Ferrari has denied falling victim to the global economic crisis, even though it plans to shed up to 10 per cent of its workforce this week.
Global sales at the Italian supercar maker have dived from almost 600 a month to just 92 cars in November and Ferrari is now negotiating with Italy’s trade unions to trim unwanted road-car production staff.
The company has admitted it could shed up to 300 employees as early as this Friday.
Ferrari will also shut its Maranello production plant for an unprecedented 20 days over Christmas, which sources insist will be to prevent vehicle stockpiles reaching unmanageable levels.
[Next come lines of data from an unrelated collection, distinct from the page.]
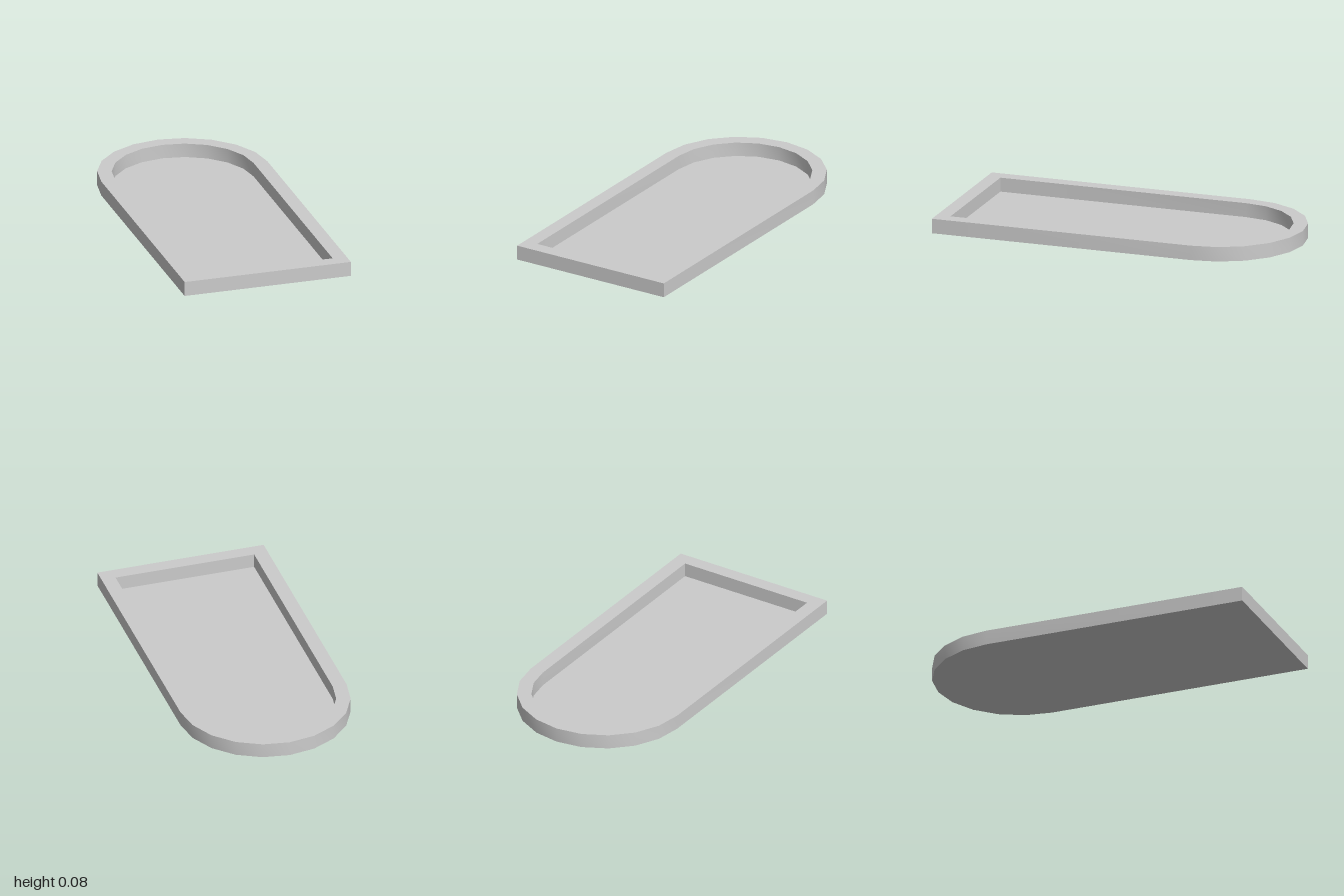
import * as THREE from 'three';
import { toCreasedNormals } from 'three/addons/utils/BufferGeometryUtils.js';

const ARC_CENTRE = 0.52, SEGMENTS = 10;

// Arched outline: square front corners, half-round back end
function archPoints(radius, front) {
  const points = [new THREE.Vector2(-radius, -front), new THREE.Vector2(radius, -front)];
  for (let i = 0; i <= SEGMENTS; i++) {
    const a = (i / SEGMENTS) * Math.PI;
    points.push(new THREE.Vector2(radius * Math.cos(a), ARC_CENTRE + radius * Math.sin(a)));
  }
  return points;
}

// Extrude upwards from y = 0, smooth round the arch and sharp at the edges
function slab(shape, height, name) {
  const extruded = new THREE.ExtrudeGeometry(shape, { depth: height, bevelEnabled: false });
  extruded.rotateX(-Math.PI / 2);
  const mesh = new THREE.Mesh(
    toCreasedNormals(extruded, 0.6),
    new THREE.MeshStandardMaterial({ color: 0xcccccc })
  );
  mesh.name = name;
  return mesh;
}

export function createModel() {
  const group = new THREE.Group();
  group.name = 'archedTray';

  // Raised rim around the recess
  const rim = new THREE.Shape(archPoints(0.48, 1));
  rim.holes.push(new THREE.Path(archPoints(0.4, 0.92).reverse()));
  group.add(slab(rim, 0.083, 'rim'));

  // Thin floor inside the rim
  group.add(slab(new THREE.Shape(archPoints(0.4, 0.92)), 0.003, 'floor'));

  return group;
}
The company won its 16th F1 World Constructor’s Championship last month and still boasts of a two-year waiting list on its high-priced, exclusive road cars, but sources said that troubling stocks have built up at some of its distributors around the world, particularly in the UK.
As recently as the Paris motor show last October, Ferrari chairman Luca di Montezemolo had been speaking of a sales target of 10,000 cars for 2010 which, even with the new Ferrari California on stream early next year, now seems wildly optimistic.
Back then di Montezemolo insisted the financial crisis held no concerns for Ferrari because a reduction in sales would allow it to respond quickly to markets that might have otherwise waited years for cars.
“Of course the economic problems are being considered,” he said. “It depends how long this crisis goes on, if this is close to the end or not. Because we will see a different world out the other side."
The Ferrari chairman went on castigate the financiers whom he regards as responsible for the economic meltdown.